Not only does being overweight in childhood have its own physical and psychological health problems but they are also more likely to become obese adults. This puts them at risk of developing further health problems such as cardiovascular diseases, respiratory illnesses, cancers and osteoarthritis.

Tips to keep children active:

· Decrease screen time! Consider active games and activities instead of computer games and television.

· Choose activities that match your child's age, ability and maturity. This will prevent your child from becoming bored or frustrated.

· Keep the focus on FUN! Children won't want to do something if they don't enjoy it.

· If you are starting from very little activity, begin slowly with short sessions of 10 to 15 minutes that can be built up throughout the day. This makes it more manageable.

· If home-schooling, make sure your children take regular breaks to keep moving. Encourage active games at lunch time such as catch or football. This should mimic their normal school routines and improve concentration, memory and mood on return to lessons.

· Be a role model! Children learn through example and are five times more likely to be active if their parents are active.

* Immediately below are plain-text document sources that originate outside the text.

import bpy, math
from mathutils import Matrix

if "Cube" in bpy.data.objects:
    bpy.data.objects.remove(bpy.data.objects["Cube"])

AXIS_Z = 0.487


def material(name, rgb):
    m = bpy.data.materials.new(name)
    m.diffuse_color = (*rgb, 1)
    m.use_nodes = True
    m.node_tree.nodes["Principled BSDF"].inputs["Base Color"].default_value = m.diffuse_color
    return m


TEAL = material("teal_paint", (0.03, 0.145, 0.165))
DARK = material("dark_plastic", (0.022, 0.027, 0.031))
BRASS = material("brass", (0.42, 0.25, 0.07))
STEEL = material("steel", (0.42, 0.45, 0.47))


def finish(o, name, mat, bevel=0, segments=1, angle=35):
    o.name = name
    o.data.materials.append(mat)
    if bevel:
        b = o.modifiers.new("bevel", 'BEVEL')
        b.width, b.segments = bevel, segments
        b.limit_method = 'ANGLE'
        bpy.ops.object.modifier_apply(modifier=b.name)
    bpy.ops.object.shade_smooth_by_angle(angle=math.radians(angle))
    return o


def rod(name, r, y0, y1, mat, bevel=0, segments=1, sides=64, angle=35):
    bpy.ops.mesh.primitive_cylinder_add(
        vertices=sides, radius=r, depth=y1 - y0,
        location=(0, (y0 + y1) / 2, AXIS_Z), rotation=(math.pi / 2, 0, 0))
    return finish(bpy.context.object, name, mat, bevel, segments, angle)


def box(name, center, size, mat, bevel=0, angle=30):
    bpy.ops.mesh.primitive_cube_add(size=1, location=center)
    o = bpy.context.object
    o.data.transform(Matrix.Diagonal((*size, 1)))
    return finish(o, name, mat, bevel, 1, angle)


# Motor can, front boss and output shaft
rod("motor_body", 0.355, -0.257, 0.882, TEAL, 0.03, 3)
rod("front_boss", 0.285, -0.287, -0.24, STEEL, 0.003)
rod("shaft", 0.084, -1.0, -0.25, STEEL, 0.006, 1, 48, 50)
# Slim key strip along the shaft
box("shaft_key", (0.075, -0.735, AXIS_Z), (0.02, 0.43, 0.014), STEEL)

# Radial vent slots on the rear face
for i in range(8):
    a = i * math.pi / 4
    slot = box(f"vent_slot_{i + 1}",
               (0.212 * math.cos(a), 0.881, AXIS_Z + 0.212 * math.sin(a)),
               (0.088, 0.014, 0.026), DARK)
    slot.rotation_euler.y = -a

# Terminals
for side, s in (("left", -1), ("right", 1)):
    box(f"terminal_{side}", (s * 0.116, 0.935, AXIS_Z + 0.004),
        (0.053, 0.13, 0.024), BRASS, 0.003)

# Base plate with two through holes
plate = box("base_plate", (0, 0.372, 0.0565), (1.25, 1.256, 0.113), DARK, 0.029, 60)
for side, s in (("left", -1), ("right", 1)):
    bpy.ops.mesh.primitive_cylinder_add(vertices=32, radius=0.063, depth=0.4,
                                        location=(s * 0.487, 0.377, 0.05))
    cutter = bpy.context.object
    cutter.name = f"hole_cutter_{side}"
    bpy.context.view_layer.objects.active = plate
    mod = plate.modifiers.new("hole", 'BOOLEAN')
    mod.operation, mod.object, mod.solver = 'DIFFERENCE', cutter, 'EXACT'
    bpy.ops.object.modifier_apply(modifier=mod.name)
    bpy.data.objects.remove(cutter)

· Encourage family to participate in activities. Try to set out time during your day to play active games with your children such as ball games or skipping.

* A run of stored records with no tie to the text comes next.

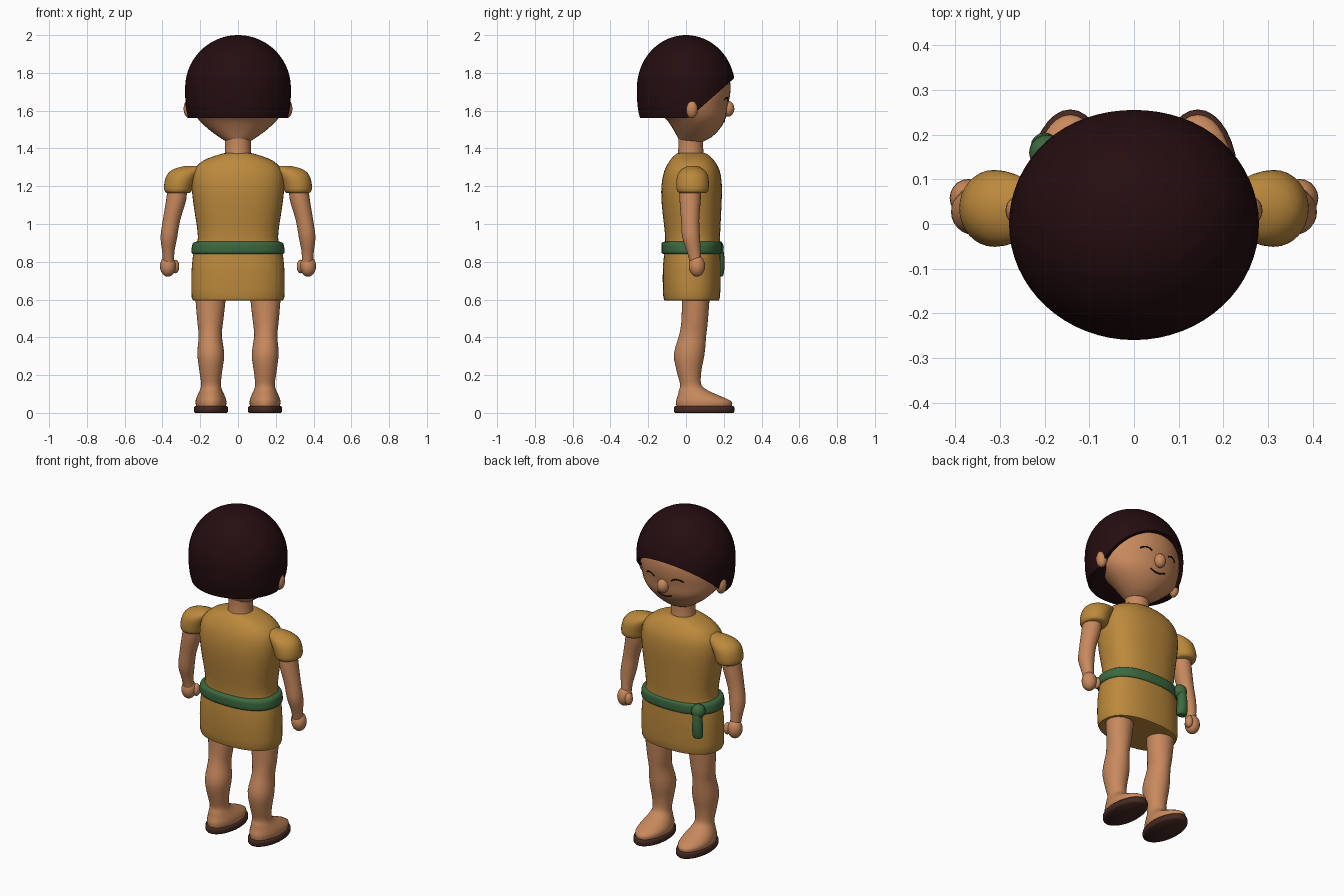
import bpy, math
from mathutils import Vector

cube = bpy.data.objects.get("Cube")
if cube:
    bpy.data.objects.remove(cube, do_unlink=True)


def material(name, rgb):
    m = bpy.data.materials.new(name)
    m.use_nodes = True
    m.diffuse_color = (*rgb, 1)
    m.node_tree.nodes["Principled BSDF"].inputs["Base Color"].default_value = (*rgb, 1)
    return m


SKIN = material("skin", (0.58, 0.25, 0.11))
HAIR = material("dark_brown_hair", (0.018, 0.004, 0.005))
CLOTH = material("ochre_cloth", (0.50, 0.25, 0.045))
GREEN = material("green_cloth", (0.045, 0.14, 0.05))
LEATHER = material("brown_leather", (0.06, 0.022, 0.016))
BLACK = material("black_line", (0.008, 0.005, 0.005))
made = []


def add_mesh(name, rings, mat):
    """Skin equal rings of points into a closed surface."""
    n = len(rings[0])
    verts = [p for ring in rings for p in ring]
    faces = [(i * n + k, i * n + (k + 1) % n, (i + 1) * n + (k + 1) % n, (i + 1) * n + k)
             for i in range(len(rings) - 1) for k in range(n)]
    faces += [tuple(reversed(range(n))), tuple(range(len(verts) - n, len(verts)))]
    mesh = bpy.data.meshes.new(name)
    mesh.from_pydata(verts, [], faces)
    mesh.materials.append(mat)
    ob = bpy.data.objects.new(name, mesh)
    bpy.context.collection.objects.link(ob)
    made.append(ob)
    return ob


def spline(keys, steps):
    """Catmull-Rom interpolation of tuples."""
    out = []
    for i in range(len(keys) - 1):
        quad = [keys[max(i - 1, 0)], keys[i], keys[i + 1], keys[min(i + 2, len(keys) - 1)]]
        for s in range(steps):
            t = s / steps
            out.append([b + t / 2 * (c - a + t * (2 * a - 5 * b + 4 * c - d + t * (3 * (b - c) + d - a)))
                        for a, b, c, d in zip(*quad)])
    return out + [list(keys[-1])]


def loft(name, keys, mat, power=2.0, n=32, steps=3):
    """Stack of rounded sections, each (centre x, centre y, z, half x, half y)."""
    def super_trig(v):
        return math.copysign(abs(v) ** (2 / power), v)
    rings = []
    for cx, cy, z, rx, ry in spline(keys, steps):
        angles = [2 * math.pi * k / n for k in range(n)]
        rings.append([(cx + rx * super_trig(math.cos(a)), cy + ry * super_trig(math.sin(a)), z)
                      for a in angles])
    return add_mesh(name, rings, mat)


def ball(name, centre, size, mat):
    keys = []
    for i in range(13):
        a = math.pi * (i / 12 - 0.5)
        c = max(math.cos(a), 0.01)
        keys.append((centre[0], centre[1], centre[2] + size[2] * math.sin(a), size[0] * c, size[1] * c))
    return loft(name, keys, mat, n=20, steps=1)


# Head, neck, nose
head = loft("head", [
    (0, 0.03, 1.435, 0.06, 0.06), (0, 0.045, 1.46, 0.10, 0.09), (0, 0.055, 1.505, 0.16, 0.125),
    (0, 0.05, 1.56, 0.215, 0.16), (0, 0.015, 1.62, 0.25, 0.205), (0, 0, 1.70, 0.26, 0.235),
    (0, 0, 1.79, 0.24, 0.225), (0, 0, 1.89, 0.17, 0.16), (0, 0, 1.95, 0.07, 0.06)], SKIN)
loft("neck", [(0, 0.025, 1.34, 0.075, 0.075), (0, 0.025, 1.40, 0.068, 0.066),
              (0, 0.025, 1.48, 0.07, 0.066)], SKIN)
ball("nose", (0, 0.222, 1.61), (0.034, 0.034, 0.042), SKIN)


# Hair bowl with a slanted fringe over the face
def hair_radius(z):
    if z > 1.72:
        return math.sqrt(max(1 - ((z - 1.72) / 0.28) ** 2, 0))
    return 1 - 0.07 * ((1.72 - z) / 0.165) ** 3


def hair_rings(n=64, rows=20):
    bottoms = []
    for k in range(n):
        s, z = math.sin(2 * math.pi * k / n), 1.7
        for _ in range(8):
            z = max(1.56, 1.60 + 0.88 * (0.26 * s * hair_radius(z) - 0.06))
        bottoms.append(z)
    rings = []
    for j in range(-1, rows):
        t = math.sin(max(j, 0) / rows * math.pi / 2)
        ring = []
        for k, zb in enumerate(bottoms):
            a = 2 * math.pi * k / n
            z = zb + (2.0 - zb) * t
            r = hair_radius(z) * (0.8 if j < 0 else 1)
            ring.append((0.28 * r * math.cos(a), 0.26 * r * math.sin(a), z))
        rings.append(ring)
    rings.append([(0.01 * math.cos(2 * math.pi * k / n), 0.01 * math.sin(2 * math.pi * k / n), 2.0)
                  for k in range(n)])
    return rings


add_mesh("hair", hair_rings(), HAIR)


# Closed eyes and smile drawn on the face surface
def face_line(name, cx, cz, half, rise):
    bpy.context.view_layer.update()
    curve = bpy.data.curves.new(name, "CURVE")
    curve.dimensions = "3D"
    curve.bevel_depth = 0.004
    curve.bevel_resolution = 1
    line = curve.splines.new("POLY")
    line.points.add(8)
    for i, p in enumerate(line.points):
        u = i / 4 - 1
        x, z = cx + half * u, cz + rise * (1 - u * u)
        hit, loc, _, _ = head.ray_cast(Vector((x, 1, z)), Vector((0, -1, 0)))
        p.co = (x, loc.y if hit else 0.2, z, 1)
    curve.materials.append(BLACK)
    bpy.context.collection.objects.link(bpy.data.objects.new(name, curve))


face_line("mouth", 0, 1.555, 0.05, -0.014)

# Tunic and belt
loft("tunic", [
    (0, 0.03, 0.595, 0.225, 0.135), (0, 0.03, 0.612, 0.245, 0.15), (0, 0.03, 0.75, 0.246, 0.153),
    (0, 0.033, 0.85, 0.235, 0.148), (0, 0.035, 0.93, 0.212, 0.145), (0, 0.03, 1.10, 0.235, 0.158),
    (0, 0.03, 1.20, 0.245, 0.16), (0, 0.032, 1.28, 0.235, 0.147), (0, 0.032, 1.335, 0.185, 0.118),
    (0, 0.03, 1.368, 0.10, 0.085), (0, 0.03, 1.375, 0.07, 0.07)], CLOTH, power=2.35, n=48)
loft("belt", [
    (0, 0.03, 0.840, 0.225, 0.14), (0, 0.03, 0.846, 0.245, 0.158), (0, 0.03, 0.875, 0.245, 0.161),
    (0, 0.03, 0.900, 0.237, 0.158), (0, 0.03, 0.908, 0.215, 0.14)], GREEN, power=2.35, n=48)
ball("belt_knot", (-0.195, 0.16, 0.875), (0.04, 0.04, 0.042), GREEN)
loft("belt_tail", [
    (-0.20, 0.172, 0.722, 0.02, 0.018), (-0.20, 0.172, 0.732, 0.031, 0.027),
    (-0.20, 0.175, 0.80, 0.030, 0.030), (-0.197, 0.17, 0.88, 0.024, 0.026)], GREEN, n=16)

# Paired parts
for side, s in (("left", -1), ("right", 1)):
    face_line(side + "_eye", s * 0.09, 1.655, 0.034, 0.014)
    ball(side + "_ear", (s * 0.258, 0.03, 1.61), (0.03, 0.033, 0.05), SKIN)
    loft(side + "_sleeve", [
        (s * 0.317, 0.035, 1.165, 0.062, 0.072), (s * 0.317, 0.035, 1.178, 0.073, 0.083),
        (s * 0.311, 0.035, 1.215, 0.079, 0.086), (s * 0.292, 0.035, 1.26, 0.084, 0.080),
        (s * 0.262, 0.035, 1.29, 0.08, 0.058), (s * 0.23, 0.035, 1.308, 0.05, 0.025)], CLOTH)
    loft(side + "_arm", [
        (s * 0.318, 0.025, 1.22, 0.05, 0.055), (s * 0.327, 0.022, 1.13, 0.053, 0.056),
        (s * 0.352, 0.022, 1.02, 0.046, 0.048), (s * 0.366, 0.027, 0.93, 0.044, 0.047),
        (s * 0.369, 0.042, 0.85, 0.032, 0.036), (s * 0.367, 0.052, 0.79, 0.03, 0.03)], SKIN, n=24)
    ball(side + "_hand", (s * 0.371, 0.058, 0.777), (0.042, 0.043, 0.056), SKIN)
    ball(side + "_thumb", (s * 0.332, 0.075, 0.775), (0.021, 0.025, 0.036), SKIN)
    # Leg flowing into the foot
    loft(side + "_leg", [
        (s * 0.143, 0.095, 0.03, 0.078, 0.145), (s * 0.143, 0.094, 0.06, 0.082, 0.147),
        (s * 0.143, 0.068, 0.09, 0.073, 0.112), (s * 0.143, 0.04, 0.118, 0.06, 0.078),
        (s * 0.143, 0.025, 0.15, 0.052, 0.056), (s * 0.144, 0.016, 0.22, 0.060, 0.065),
        (s * 0.144, 0.017, 0.31, 0.071, 0.081), (s * 0.147, 0.035, 0.41, 0.061, 0.072),
        (s * 0.147, 0.045, 0.48, 0.068, 0.070), (s * 0.145, 0.053, 0.62, 0.082, 0.073)], SKIN)
    loft(side + "_sole", [
        (s * 0.143, 0.096, 0.0, 0.084, 0.154), (s * 0.143, 0.096, 0.008, 0.09, 0.16),
        (s * 0.143, 0.096, 0.028, 0.09, 0.16), (s * 0.143, 0.096, 0.036, 0.084, 0.154)], LEATHER)

# Smooth shading with sharp rims
bpy.ops.object.select_all(action="DESELECT")
for ob in made:
    ob.select_set(True)
bpy.context.view_layer.objects.active = made[0]
bpy.ops.object.shade_smooth_by_angle(angle=math.radians(50))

· Emphasise the short-term benefits of physical activity to children. This will encourage them to continue to keep active.

· Keep track of goals and achievements. This can be done using a weekly. The goal is to achieve 60 minutes of physical activity per day! Using this visual tool will improve participation and ultimately give them ownership over their physical and mental wellbeing. You can also use rewards if goals are reached to further aid engagement in the process.

Below are some ideas of exercises for children. As mentioned above these exercises may need to be adjusted to match your child's age and abilities. As with most exercise programs they should include a combination of the following components:

a) Aerobic exercise such as brisk walking, running, chasing, cycling, football and dancing. These activities will help to improve your child's fitness and cardiovascular health.

b) Flexibility exercises such as stretching and foam rolling. These exercises help to stretch the body's soft tissues such as muscles. This is very important for children as they are constantly growing meaning their muscles can become tight.

c) Strengthening exercises such as tug-of-war, crab walking, push-ups and squats. These activities will help build strong muscles which can improve sports performance and prevent injuries.

d) Proprioception exercises such as musical statues, 'tightrope' walking or 'surfing' on a cushion or pillow. These activities will help to improve your child's balance and reduce risk of falls and injuries.

e) Plyometric exercises such as hopscotch, jumping jacks and skipping. These activities will help increase the strength and density of bones which may prevent osteoporosis later in life.

These exercises do not need to be conducted alone and so can be incorporated into fun games such a crab soccer or obstacle courses! Other active games include 'Duck, Duck, Goose', 'Follow the Leader', 'Simon Says', 'Tag' and 'Rounders'.

I hope these suggestions will encourage your families to become more active, particularly during this lockdown period, but you should always remember to continue to follow the current government guidelines in relation to social distancing when doing so.

Eilish Sweeney is a Chartered Physiotherapist at Sligo Physiotherapy & Sports Medicine Clinic. She works along with her colleagues Therese Devaney & Rachael Dunne

Sligo Champion